So when the day of the operation came I was both happy and scared at the same time: what if the operation didn’t work? Would I be able to teach yoga and walk for longer distances again? Everybody I spoke to before the operation said that I would be fine and would make a full recovery because of the yoga – but what if…?

I needn’t have worried! Of course, I felt awful soon after the operation but even then I was able to move in bed doing a simple version of Chatushpadasana (Bridge Pose). On the next day I had to get up and stand up straight – here Tadasana was a great help – the physiotherapist was amazed at my balance (and those who know me know that balancing has never been my strong point). And Savasana you can do in a hospital bed, too! And after 2 and a half days was able to go home.

coming down the stairs at home

Coming down the stairs at home

And so it went on. From the first few steps with crutches and doing the recommended exercises from physiotherapy. These really were adapted yoga poses, I found. So even within a week I practised Tadasana (with support from a wall), half Uttanasana and Adho Mukha Svanasana to a chair, always remembering to lift my front thighs, keep my hips narrow and not to bend my hip for more than 90°. As my leg muscles healed and became stronger I could do more. Chatushpadasana was on the physio programme anyway and once I could get up from the floor I introduced Supta Padangustasana 1 and eventually 2. The standing poses have been a great help – Trikonasana, Virabdhrasana 1 and 2, Uttanasana, Parsvottansana, Prasarita Padottanasana (not going down) and Ardha Chandrasana are still on my daily programme.

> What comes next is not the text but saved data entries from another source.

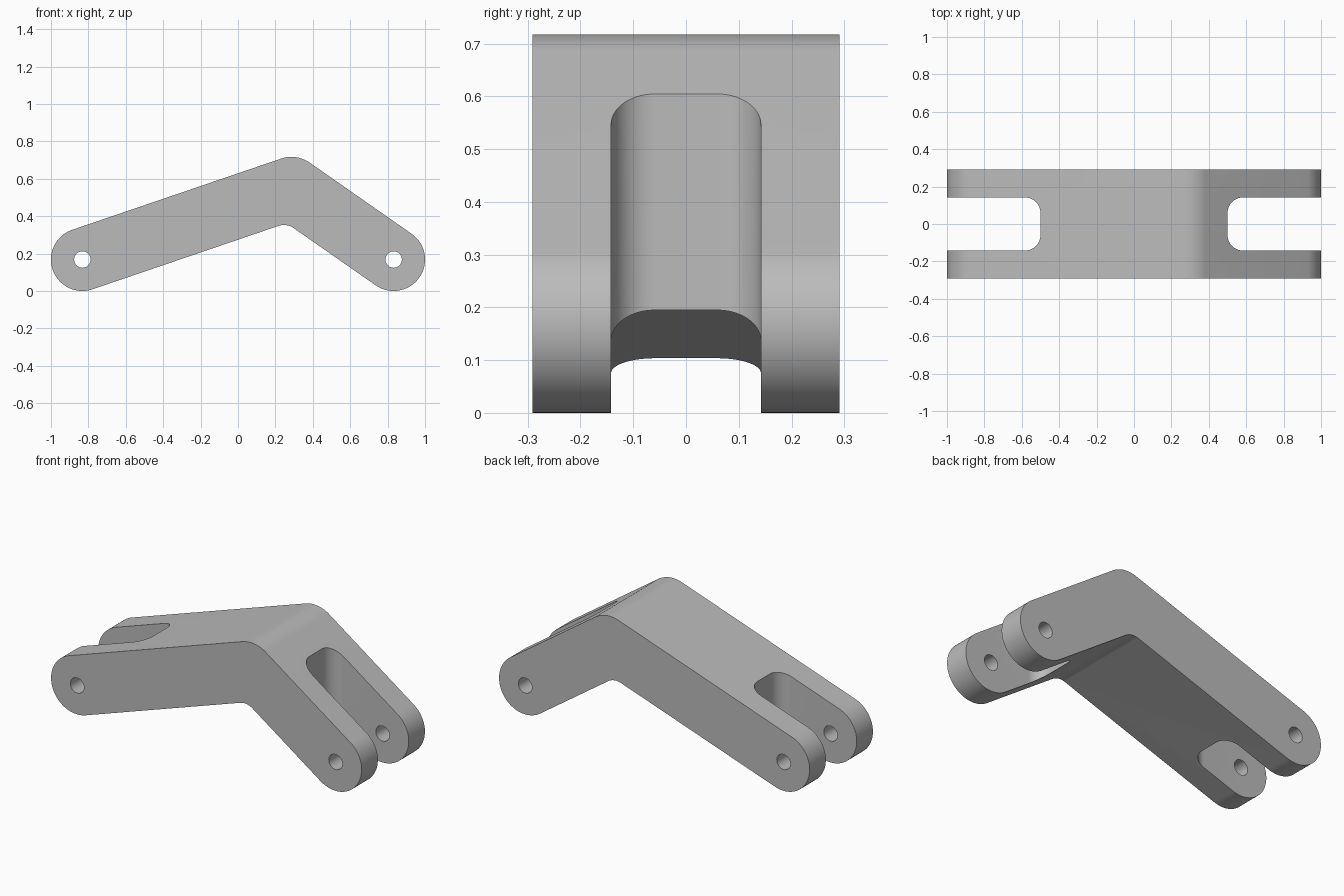
import bpy, bmesh, math
from mathutils import Vector

cube = bpy.data.objects.get("Cube")
if cube:
    bpy.data.objects.remove(cube, do_unlink=True)

HALF_WIDTH = 0.291
R = 0.168                       # arm half height and end radius
HOLE_R = 0.044
LEFT_PIN, ELBOW, RIGHT_PIN = Vector((-0.832, 0.168)), Vector((0.286, 0.549)), Vector((0.832, 0.168))

grey = bpy.data.materials.new("light grey")
grey.use_nodes = True
grey.diffuse_color = (0.5, 0.5, 0.5, 1)
grey.node_tree.nodes["Principled BSDF"].inputs["Base Color"].default_value = (0.5, 0.5, 0.5, 1)


def arc(c, r, a0, a1, n):
    return [Vector((c[0] + r * math.cos(a0 + (a1 - a0) * i / n),
                    c[1] + r * math.sin(a0 + (a1 - a0) * i / n))) for i in range(n + 1)]


def prism(name, outline, axis, lo, hi):
    """Extrude a 2D outline along y (outline in xz) or z (outline in xy)."""
    def place(p, t):
        return (p.x, t, p.y) if axis == "y" else (p.x, p.y, t)
    bm = bmesh.new()
    face = bm.faces.new([bm.verts.new(place(p, lo)) for p in outline])
    ext = bmesh.ops.extrude_face_region(bm, geom=[face])
    shift = Vector(place(Vector((0, 0)), hi - lo))
    bmesh.ops.translate(bm, vec=shift,
                        verts=[g for g in ext["geom"] if isinstance(g, bmesh.types.BMVert)])
    bmesh.ops.recalc_face_normals(bm, faces=bm.faces)
    mesh = bpy.data.meshes.new(name)
    bm.to_mesh(mesh)
    bm.free()
    mesh.materials.append(grey)
    obj = bpy.data.objects.new(name, mesh)
    bpy.context.collection.objects.link(obj)
    return obj


# Bent arm outline: rounded ends, rounded elbow, filleted inner corner
d1, d2 = ELBOW - LEFT_PIN, RIGHT_PIN - ELBOW
a1, a2 = math.atan2(d1.y, d1.x), math.atan2(d2.y, d2.x)
quarter = math.pi / 2
FILLET = 0.09
mid = (a1 + a2) / 2 - quarter
inner_centre = ELBOW + Vector((math.cos(mid), math.sin(mid))) * (R + FILLET) / math.cos((a1 - a2) / 2)
outline = (arc(LEFT_PIN, R, a1 + 3 * quarter, a1 + quarter, 40)
           + arc(ELBOW, R, a1 + quarter, a2 + quarter, 16)
           + arc(RIGHT_PIN, R, a2 + quarter, a2 - quarter, 40)
           + arc(inner_centre, FILLET, a2 + quarter, a1 + quarter, 12))
arm = prism("bent_arm", outline, "y", -HALF_WIDTH, HALF_WIDTH)

# Fork slots and pin holes
cutters = []
SLOT, CORNER = 0.142, 0.083
for side, pin in ((-1, LEFT_PIN), (1, RIGHT_PIN)):
    cx, cy = 0.5 + CORNER, SLOT - CORNER
    slot = ([Vector((1.2, SLOT))] + arc((cx, cy), CORNER, quarter, 2 * quarter, 14)
            + arc((cx, -cy), CORNER, 2 * quarter, 3 * quarter, 14) + [Vector((1.2, -SLOT))])
    slot = [Vector((side * p.x, p.y)) for p in slot]
    cutters.append(prism("slot_cutter", slot, "z", -0.2, 1))
    hole = arc(pin, HOLE_R, 0, 4 * quarter, 32)[:-1]
    cutters.append(prism("hole_cutter", hole, "y", -0.5, 0.5))

bpy.context.view_layer.objects.active = arm
for c in cutters:
    mod = arm.modifiers.new("cut", "BOOLEAN")
    mod.operation, mod.solver, mod.object = "DIFFERENCE", "EXACT", c
    bpy.ops.object.modifier_apply(modifier=mod.name)
    bpy.data.objects.remove(c, do_unlink=True)

bpy.ops.object.select_all(action="DESELECT")
arm.select_set(True)
bpy.ops.object.shade_smooth_by_angle(angle=math.radians(30))
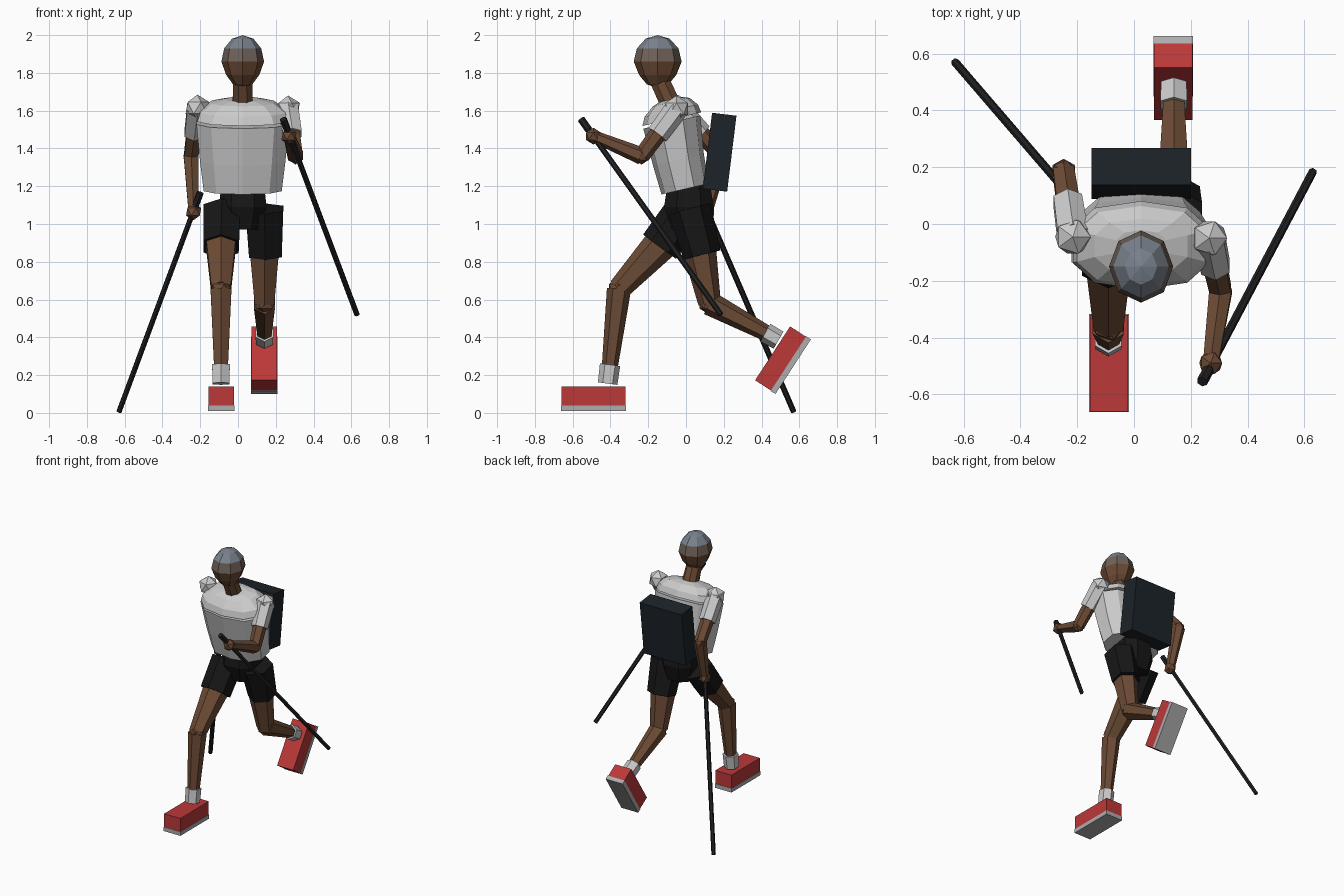
import bpy, bmesh
from math import sin, cos, pi, radians, copysign
from mathutils import Vector, Matrix

if "Cube" in bpy.data.objects:
    bpy.data.objects.remove(bpy.data.objects["Cube"])


def mat(name, r, g, b):
    m = bpy.data.materials.new(name)
    m.diffuse_color = (r, g, b, 1)
    m.use_nodes = True
    m.node_tree.nodes["Principled BSDF"].inputs["Base Color"].default_value = m.diffuse_color
    return m


SKIN = mat("skin", 0.15, 0.07, 0.035)
HAIR = mat("hair", 0.19, 0.22, 0.26)
FADE = mat("hairline", 0.16, 0.12, 0.10)
BLACK = mat("black_cloth", 0.008, 0.008, 0.008)
PACK = mat("pack_cloth", 0.012, 0.017, 0.022)
POLE = mat("pole", 0.015, 0.015, 0.015)
RED = mat("shoe_red", 0.50, 0.04, 0.04)
WHITE = mat("white_cloth", 0.55, 0.55, 0.55)
SOLE = mat("sole", 0.42, 0.42, 0.42)


def finish(name, bm, *mats):
    bmesh.ops.recalc_face_normals(bm, faces=bm.faces)
    me = bpy.data.meshes.new(name)
    bm.to_mesh(me)
    bm.free()
    for m in mats:
        me.materials.append(m)
    ob = bpy.data.objects.new(name, me)
    bpy.context.collection.objects.link(ob)
    return ob


def loft(name, rings, m, n=6, axis=None, power=1.0):
    """Skin rings of (centre, half width, half depth) along an axis."""
    bm = bmesh.new()
    d = Vector(axis) if axis else Vector(rings[-1][0]) - Vector(rings[0][0])
    d.normalize()
    u = Vector((1, 0, 0))
    u = (u - d * u.dot(d)).normalized()
    v = d.cross(u)
    loops = []
    for c, rx, ry in rings:
        loop = []
        for i in range(n):
            a = 2 * pi * i / n + pi / n
            ca, sa = [copysign(abs(t) ** power, t) for t in (cos(a), sin(a))]
            loop.append(bm.verts.new(Vector(c) + u * rx * ca + v * ry * sa))
        loops.append(loop)
    for lo, hi in zip(loops, loops[1:]):
        for i in range(n):
            j = (i + 1) % n
            bm.faces.new((lo[i], lo[j], hi[j], hi[i]))
    bm.faces.new(loops[0])
    bm.faces.new(loops[-1])
    return finish(name, bm, m)


def limb(name, a, b, ra, rb, m, n=6):
    return loft(name, [(a, ra, ra), (b, rb, rb)], m, n)


def ball(name, c, r, m):
    bm = bmesh.new()
    bmesh.ops.create_icosphere(bm, subdivisions=1, radius=r, matrix=Matrix.Translation(c))
    return finish(name, bm, m)


def box(name, c, size, angle, m, offset=(0, 0, 0)):
    bm = bmesh.new()
    bmesh.ops.create_cube(bm, size=1, matrix=Matrix.Translation(c)
                          @ Matrix.Rotation(radians(angle), 4, 'X')
                          @ Matrix.Translation(offset) @ Matrix.Diagonal((*size, 1)))
    return finish(name, bm, m)


# Head with hair fading into skin
bm = bmesh.new()
bmesh.ops.create_uvsphere(bm, u_segments=8, v_segments=6, radius=1)
for v in bm.verts:
    if v.co.z < -0.3:
        v.co.x *= 0.9
        v.co.y *= 0.9
bmesh.ops.transform(bm, verts=bm.verts, matrix=Matrix.Translation((0.025, -0.15, 1.86))
                    @ Matrix.Diagonal((0.113, 0.127, 0.14, 1)))
for f in bm.faces:
    z = f.calc_center_median().z
    f.material_index = 1 if z > 1.93 else 2 if z > 1.86 else 0
finish("head", bm, SKIN, HAIR, FADE)
limb("neck", (0.025, -0.08, 1.63), (0.025, -0.14, 1.76), 0.058, 0.055, SKIN, 8)

# Shirt body and shoulder yoke, leaning forward
LEAN = (0, -sin(radians(13)), cos(radians(13)))
loft("shirt", [((0.025, -0.005, 1.185), 0.215, 0.128),
               ((0.025, -0.04, 1.34), 0.235, 0.138),
               ((0.025, -0.075, 1.54), 0.255, 0.155)], WHITE, 10, LEAN, 0.8)
loft("shirt_yoke", [((0.025, -0.075, 1.555), 0.25, 0.16),
                    ((0.025, -0.078, 1.60), 0.235, 0.145),
                    ((0.025, -0.078, 1.645), 0.17, 0.10),
                    ((0.025, -0.08, 1.66), 0.09, 0.06)], WHITE, 10, LEAN, 0.8)

# Backpack
box("backpack", (0.025, 0.178, 1.38), (0.35, 0.13, 0.405), -7, PACK)

# Shorts
loft("shorts_hips", [((0.025, 0.015, 1.21), 0.12, 0.12),
                     ((0.025, 0.015, 1.09), 0.135, 0.14),
                     ((0.025, 0.02, 0.97), 0.10, 0.10)], BLACK, 8, (0, 0, 1), 0.8)
limb("shorts_front_leg", (-0.085, 0.0, 1.07), (-0.09, -0.14, 0.88), 0.112, 0.108, BLACK)
limb("shorts_back_leg", (0.14, 0.02, 1.08), (0.145, 0.085, 0.835), 0.115, 0.10, BLACK)


# Legs: thigh, knee, shin, sock
def leg(side, hip, knee, ankle, foot):
    limb(side + "_thigh", hip, knee, 0.095, 0.06, SKIN)
    ball(side + "_knee", knee, 0.062, SKIN)
    limb(side + "_shin", knee, ankle, 0.064, 0.043, SKIN)
    limb(side + "_sock", ankle, foot, 0.054, 0.052, WHITE)


leg("front", (-0.09, -0.10, 0.93), (-0.09, -0.355, 0.655), (-0.09, -0.402, 0.255), (-0.09, -0.415, 0.155))
leg("back", (0.14, 0.06, 0.92), (0.14, 0.125, 0.58), (0.14, 0.42, 0.425), (0.14, 0.49, 0.385))

# Shoes with soles
for side, c, ang in (("front", (-0.088, -0.49, 0.075), 0), ("back", (0.138, 0.513, 0.28), 57)):
    box(side + "_shoe", c, (0.135, 0.34, 0.10), ang, RED, (0, 0, 0.015))
    box(side + "_sole", c, (0.14, 0.345, 0.03), ang, SOLE, (0, 0, -0.05))


# Arms: shoulder, sleeve, upper arm, forearm, hand
def arm(side, shoulder, elbow, hand):
    s, e, h = Vector(shoulder), Vector(elbow), Vector(hand)
    ball(side + "_shoulder", s, 0.07, WHITE)
    limb(side + "_sleeve", s, s.lerp(e, 0.55), 0.062, 0.058, WHITE)
    limb(side + "_upper_arm", s.lerp(e, 0.45), e, 0.047, 0.043, SKIN)
    ball(side + "_elbow", e, 0.045, SKIN)
    limb(side + "_forearm", e, h, 0.046, 0.031, SKIN)
    ball(side + "_hand", h, 0.045, SKIN)


arm("rear_swing", (-0.215, -0.045, 1.615), (-0.248, 0.185, 1.365), (-0.235, 0.11, 1.065))
arm("forward_swing", (0.265, -0.05, 1.61), (0.305, -0.235, 1.36), (0.27, -0.49, 1.465))

# Trekking poles
limb("planted_pole", (-0.63, 0.57, 0.006), (-0.20, 0.07, 1.165), 0.015, 0.015, POLE)
limb("raised_pole", (0.63, 0.185, 0.52), (0.24, -0.555, 1.555), 0.015, 0.015, POLE)
for name, t in (("planted_grip", ((-0.226, 0.10, 1.095), (-0.20, 0.07, 1.165))),
                ("raised_grip", ((0.262, -0.514, 1.497), (0.24, -0.555, 1.555)))):
    limb(name, *t, 0.02, 0.02, POLE)
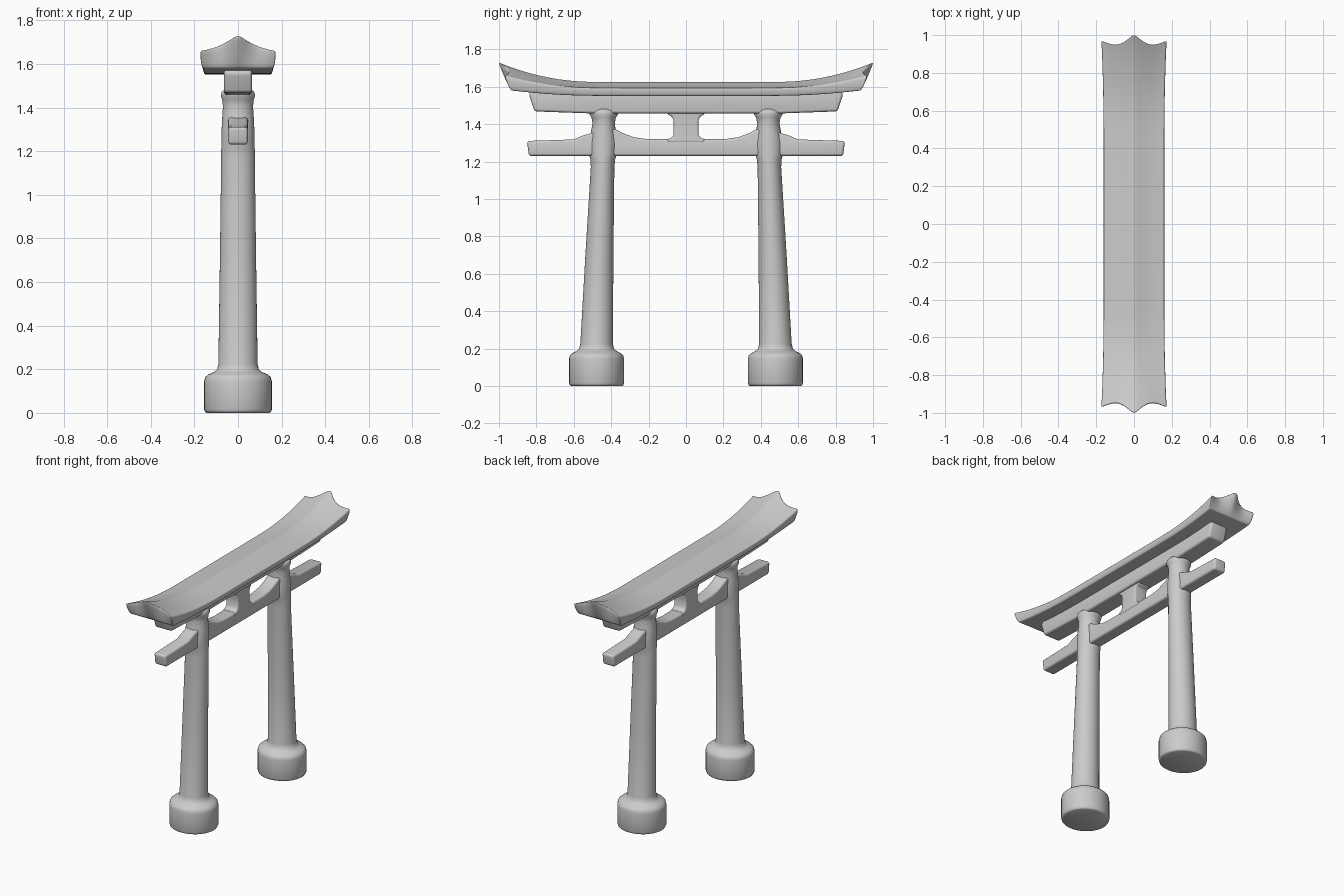
import bpy, bmesh, math

if "Cube" in bpy.data.objects:
    bpy.data.objects.remove(bpy.data.objects["Cube"])

def make_object(name, verts, faces):
    mesh = bpy.data.meshes.new(name)
    mesh.from_pydata(verts, [], faces)
    bm = bmesh.new()
    bm.from_mesh(mesh)
    bmesh.ops.recalc_face_normals(bm, faces=bm.faces)
    bm.to_mesh(mesh)
    bm.free()
    ob = bpy.data.objects.new(name, mesh)
    bpy.context.collection.objects.link(ob)
    return ob

def smooth(ob):
    for p in ob.data.polygons:
        p.use_smooth = True

def loft(rings):
    """Closed tube through equal-length rings, capped at both ends."""
    n = len(rings[0])
    verts = [v for r in rings for v in r]
    faces = [(k*n + i, k*n + (i+1) % n, (k+1)*n + (i+1) % n, (k+1)*n + i)
             for k in range(len(rings) - 1) for i in range(n)]
    return verts, faces

def plate(name, profile, half_x, bevel):
    """Side (y, z) profile given thickness in x, with rounded edges."""
    n = len(profile)
    verts, faces = loft([[(x, y, z) for y, z in profile] for x in (-half_x, half_x)])
    faces += [tuple(range(n)), tuple(range(n, 2*n))]
    ob = make_object(name, verts, faces)
    mod = ob.modifiers.new("round", 'BEVEL')
    mod.width, mod.segments, mod.limit_method = bevel, 4, 'ANGLE'
    mod.angle_limit = math.radians(35)
    smooth(ob)
    return ob

def mirrored(half):
    """Complete a half profile (y > 0, ordered) with its mirror image."""
    return half + [(-y, z) for y, z in reversed(half)]

# Leaning pillars with round footings: (z, centre y, radius y, radius x)
pillar = [(0, .478, .135, .143), (.004, .478, .143, .151), (.015, .478, .147, .155),
          (.145, .478, .147, .155), (.163, .478, .143, .151), (.176, .478, .130, .137),
          (.186, .478, .108, .112), (.198, .478, .094, .096), (.225, .478, .087, .09),
          (.7, .463, .075, .083), (1.17, .446, .063, .077), (1.21, .445, .066, .077),
          (1.24, .444, .075, .075), (1.3, .443, .075, .075), (1.36, .442, .066, .072),
          (1.405, .44, .060, .069), (1.435, .44, .065, .072), (1.452, .44, .077, .078),
          (1.47, .44, .077, .076), (1.48, .44, .068, .066)]
SEG = 40
for side, label in ((-1, "left"), (1, "right")):
    rings = [[(rx*math.cos(a), side*(c + ry*math.sin(a)), z)
              for a in (2*math.pi*i/SEG for i in range(SEG))] for z, c, ry, rx in pillar]
    verts, faces = loft(rings)
    last = len(verts) - SEG
    faces += [tuple(range(SEG)), tuple(range(last, last + SEG))]
    ob = make_object(label + "_pillar", verts, faces)
    smooth(ob)

# Lower tie beam with wedges on both sides of each pillar
plate("lower_beam", mirrored([(.4, 1.23), (.84, 1.23), (.85, 1.31), (.6, 1.318), (.555, 1.337),
                              (.50, 1.355), (.38, 1.375), (.345, 1.355), (.28, 1.33),
                              (.21, 1.32)]), .045, .014)

# Short central strut, flared at both ends
plate("centre_strut", mirrored([(.10, 1.30), (.10, 1.32), (.076, 1.328), (.066, 1.345),
                                (.066, 1.42), (.076, 1.442), (.10, 1.452), (.10, 1.48)]),
      .047, .012)

# Upper beam below the roof, with slanted ends
plate("upper_beam", mirrored([(.5, 1.457), (.81, 1.468), (.84, 1.558), (.82, 1.585),
                              (.5, 1.57)]), .064, .014)

# Curved roof: (x as share of half width, height share eave-to-ridge, end reach)
half = [(1, 0, .975), (.93, .03, .972), (.78, .10, .96), (.48, .33, .945), (.17, .77, .985)]
top = half + [(0, 1.08, 1.016)] + [(-u, h, r) for u, h, r in reversed(half)]
stations = [0, .2, .4, .55, .68, .8, .9, .96, .99, 1]
rings = []
for s in [-v for v in reversed(stations[1:])] + stations:
    t = max(0, (abs(s) - .5)/.5)**2
    ridge, eave, under = 1.625 + .108*t, 1.593 + .068*t, 1.551 + .03*t
    w = .164 + .012*t
    upper = [(u*w, s*r, eave + h*(ridge - eave)) for u, h, r in top]
    lower = [(u*w*.95, s*.94, under) for u, h, r in reversed(top)]
    rings.append(upper + lower)
verts, faces = loft(rings)
n, m = len(rings[0]), len(top)
for base in (0, len(verts) - n):
    faces += [(base + i, base + i + 1, base + n - 2 - i, base + n - 1 - i) for i in range(m - 1)]
roof = make_object("roof", verts, faces)
sub = roof.modifiers.new("smooth", 'SUBSURF')
sub.levels = sub.render_levels = 2
smooth(roof)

Walking also became easier. After a fortnight I could walk distances which had been impossible before. Of course I had to use crutches and it took another couple of weeks before I could start to put my full weight onto my operated leg, but the progress was incredible. The physios referred to me as the “yoga lady” and discharged me quite quickly from their programme.

First 500m “walk” at Redmires after 1 week

First 500m “walk” at Redmires after 1 week

After 6 weeks I was lucky enough to join the Therapy Class at Sheffield Yoga Centre. Under the expert guidance of Frances I have been working further on strengthening my muscles and increasing my range of movements. I can’t believe that I can now do Swastikasana, Baddha Konasana and other asanas so easily and pain free, poses which I had struggled with last year.

Now my husband and I go for regular short walks (about 1 – 1 ½ hours) and also some longer ones, the highlight was recently when we walked along the edge of Kinder for about 5 hours. I couldn’t have done that last December.

On Derwent Edge after 2 months

On Derwent Edge after 2 months

I am convinced Yoga is the reason for my quick recovery. Through regular practice my body has become more flexible and my muscles stronger over the years. As I had to keep this up to be able to teach this discipline has also helped me with doing the physio exercises regularly after the operation and soon doing more yoga asanas.

And, of course, the relaxation techniques and pranayama we learn in yoga are invaluable in times of recovery.

It is very humbling to experience on your own body and mind what you have been teaching for years – that yoga asanas and pranayama really help you to regain physical and mental health. How often have I said in class: Lift your front thigh muscles, keep your hips narrow? To realise that these instructions are part of the healing process is truly enlightening.

I know that I have to be patient and not do too much for a time but what does that matter? It is such a joy to be able to move freely and without the pain!

After 3 months I have started teaching again and I hope that I can pass on what I have learned in this time to my students. Best of all, that it has been such a positive experience.

Caroline Anschütz, May 2017

Caroline has been practising yoga for over 20 years and has found that it helped her to cope with stress at work.  Now being retired, she completed her teacher training in October 2011.  She regularly attends workshops and conventions to improve her own practice.

Caroline teaches the following classes at Sheffield Yoga Centre: New Starter, Beginners Level 1 / 2, Slower Paced Beginners Level 2 and assists Frances with her Therapeutic class.  Click here to see class times


Caroline in Ardha Chandrasana

Ardha Chandrasana on my ‘bad’ leg